• **Work instruction**
Could you retype, exactly as written, every line from the top of the records through the line that contains "two finger grooves"?

*** Opening Dataset entries ***

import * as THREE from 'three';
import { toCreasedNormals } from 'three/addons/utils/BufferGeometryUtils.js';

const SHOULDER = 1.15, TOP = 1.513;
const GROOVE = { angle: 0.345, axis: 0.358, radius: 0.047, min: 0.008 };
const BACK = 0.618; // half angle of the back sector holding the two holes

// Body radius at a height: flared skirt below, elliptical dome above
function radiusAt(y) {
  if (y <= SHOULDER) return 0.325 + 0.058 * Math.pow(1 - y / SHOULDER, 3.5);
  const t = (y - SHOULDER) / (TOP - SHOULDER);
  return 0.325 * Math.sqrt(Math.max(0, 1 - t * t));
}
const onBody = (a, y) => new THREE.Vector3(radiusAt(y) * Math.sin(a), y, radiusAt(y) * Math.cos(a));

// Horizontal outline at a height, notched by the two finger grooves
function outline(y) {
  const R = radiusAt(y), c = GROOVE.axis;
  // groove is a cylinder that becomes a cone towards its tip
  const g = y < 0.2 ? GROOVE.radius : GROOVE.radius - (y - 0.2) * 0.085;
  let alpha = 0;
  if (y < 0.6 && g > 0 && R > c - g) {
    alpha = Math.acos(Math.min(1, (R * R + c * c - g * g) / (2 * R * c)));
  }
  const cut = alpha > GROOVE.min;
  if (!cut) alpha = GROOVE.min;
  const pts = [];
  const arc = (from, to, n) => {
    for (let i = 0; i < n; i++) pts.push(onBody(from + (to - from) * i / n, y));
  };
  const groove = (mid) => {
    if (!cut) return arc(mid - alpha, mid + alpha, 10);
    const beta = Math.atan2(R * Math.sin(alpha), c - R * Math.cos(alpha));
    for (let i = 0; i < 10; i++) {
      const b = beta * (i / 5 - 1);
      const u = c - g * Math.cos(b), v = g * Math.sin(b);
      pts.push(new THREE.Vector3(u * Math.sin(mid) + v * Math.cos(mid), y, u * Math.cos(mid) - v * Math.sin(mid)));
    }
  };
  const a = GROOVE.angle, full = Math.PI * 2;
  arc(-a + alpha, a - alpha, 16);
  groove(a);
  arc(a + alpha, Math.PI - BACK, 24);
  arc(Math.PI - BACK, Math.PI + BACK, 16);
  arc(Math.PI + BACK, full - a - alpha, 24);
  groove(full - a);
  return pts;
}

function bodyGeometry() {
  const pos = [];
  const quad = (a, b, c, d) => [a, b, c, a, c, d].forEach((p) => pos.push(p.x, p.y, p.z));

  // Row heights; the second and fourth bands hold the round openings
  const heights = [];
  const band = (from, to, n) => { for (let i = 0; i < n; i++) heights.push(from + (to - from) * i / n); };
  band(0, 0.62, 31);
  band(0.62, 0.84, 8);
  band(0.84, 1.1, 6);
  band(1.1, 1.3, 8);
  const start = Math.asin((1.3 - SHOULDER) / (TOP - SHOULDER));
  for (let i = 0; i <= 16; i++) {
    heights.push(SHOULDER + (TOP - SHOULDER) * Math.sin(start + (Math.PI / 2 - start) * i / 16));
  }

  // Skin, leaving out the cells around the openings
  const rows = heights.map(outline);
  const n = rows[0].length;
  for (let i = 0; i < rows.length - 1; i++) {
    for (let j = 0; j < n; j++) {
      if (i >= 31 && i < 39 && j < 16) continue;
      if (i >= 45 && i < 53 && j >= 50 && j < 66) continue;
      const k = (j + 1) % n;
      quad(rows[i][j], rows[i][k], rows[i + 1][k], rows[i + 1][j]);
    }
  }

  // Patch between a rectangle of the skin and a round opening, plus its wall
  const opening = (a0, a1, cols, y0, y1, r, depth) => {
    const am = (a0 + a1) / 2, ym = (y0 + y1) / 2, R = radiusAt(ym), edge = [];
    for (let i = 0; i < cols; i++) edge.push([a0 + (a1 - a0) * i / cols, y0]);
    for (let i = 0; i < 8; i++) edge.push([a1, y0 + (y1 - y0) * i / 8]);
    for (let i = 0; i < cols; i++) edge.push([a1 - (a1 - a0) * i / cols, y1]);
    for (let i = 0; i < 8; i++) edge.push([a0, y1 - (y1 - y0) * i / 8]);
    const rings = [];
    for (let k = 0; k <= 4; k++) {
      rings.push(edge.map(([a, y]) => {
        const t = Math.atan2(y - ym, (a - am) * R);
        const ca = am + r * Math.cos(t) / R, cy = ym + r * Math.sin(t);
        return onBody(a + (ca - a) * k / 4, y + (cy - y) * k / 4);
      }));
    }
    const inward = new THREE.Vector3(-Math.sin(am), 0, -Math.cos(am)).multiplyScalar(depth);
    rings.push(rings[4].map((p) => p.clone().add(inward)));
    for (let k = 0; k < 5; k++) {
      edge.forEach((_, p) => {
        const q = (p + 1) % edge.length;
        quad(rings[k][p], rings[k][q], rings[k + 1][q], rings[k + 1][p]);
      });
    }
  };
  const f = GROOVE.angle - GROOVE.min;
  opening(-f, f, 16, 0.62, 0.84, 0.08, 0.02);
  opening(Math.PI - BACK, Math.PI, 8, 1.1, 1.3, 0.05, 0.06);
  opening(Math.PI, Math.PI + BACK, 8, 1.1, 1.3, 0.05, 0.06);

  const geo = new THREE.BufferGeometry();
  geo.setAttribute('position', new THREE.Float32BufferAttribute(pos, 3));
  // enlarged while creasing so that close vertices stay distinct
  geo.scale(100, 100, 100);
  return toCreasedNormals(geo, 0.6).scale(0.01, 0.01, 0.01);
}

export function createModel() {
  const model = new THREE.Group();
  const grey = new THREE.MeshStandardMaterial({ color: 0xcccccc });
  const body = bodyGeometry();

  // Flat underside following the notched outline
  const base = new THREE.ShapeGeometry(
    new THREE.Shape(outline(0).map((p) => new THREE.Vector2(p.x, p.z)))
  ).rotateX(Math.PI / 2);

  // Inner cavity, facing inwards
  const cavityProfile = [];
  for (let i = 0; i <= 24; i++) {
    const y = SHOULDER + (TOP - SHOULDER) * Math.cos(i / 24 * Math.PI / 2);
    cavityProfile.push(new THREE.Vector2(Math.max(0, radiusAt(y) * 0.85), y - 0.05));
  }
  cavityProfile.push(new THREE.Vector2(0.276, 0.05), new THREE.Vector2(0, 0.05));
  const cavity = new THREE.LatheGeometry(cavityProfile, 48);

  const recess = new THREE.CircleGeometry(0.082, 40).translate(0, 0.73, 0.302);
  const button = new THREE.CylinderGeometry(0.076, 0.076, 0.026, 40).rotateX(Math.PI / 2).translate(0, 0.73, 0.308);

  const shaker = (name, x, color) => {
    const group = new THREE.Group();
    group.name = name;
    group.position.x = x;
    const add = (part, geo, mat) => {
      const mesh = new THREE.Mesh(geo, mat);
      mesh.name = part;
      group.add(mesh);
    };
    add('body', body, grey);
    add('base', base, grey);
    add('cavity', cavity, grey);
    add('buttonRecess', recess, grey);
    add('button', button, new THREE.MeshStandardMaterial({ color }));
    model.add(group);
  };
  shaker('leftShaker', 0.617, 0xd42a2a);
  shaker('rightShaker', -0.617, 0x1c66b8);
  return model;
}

*** Closing Dataset entries ***

• **Solution to this problem**
import * as THREE from 'three';
import { toCreasedNormals } from 'three/addons/utils/BufferGeometryUtils.js';

const SHOULDER = 1.15, TOP = 1.513;
const GROOVE = { angle: 0.345, axis: 0.358, radius: 0.047, min: 0.008 };
const BACK = 0.618; // half angle of the back sector holding the two holes

// Body radius at a height: flared skirt below, elliptical dome above
function radiusAt(y) {
  if (y <= SHOULDER) return 0.325 + 0.058 * Math.pow(1 - y / SHOULDER, 3.5);
  const t = (y - SHOULDER) / (TOP - SHOULDER);
  return 0.325 * Math.sqrt(Math.max(0, 1 - t * t));
}
const onBody = (a, y) => new THREE.Vector3(radiusAt(y) * Math.sin(a), y, radiusAt(y) * Math.cos(a));

// Horizontal outline at a height, notched by the two finger grooves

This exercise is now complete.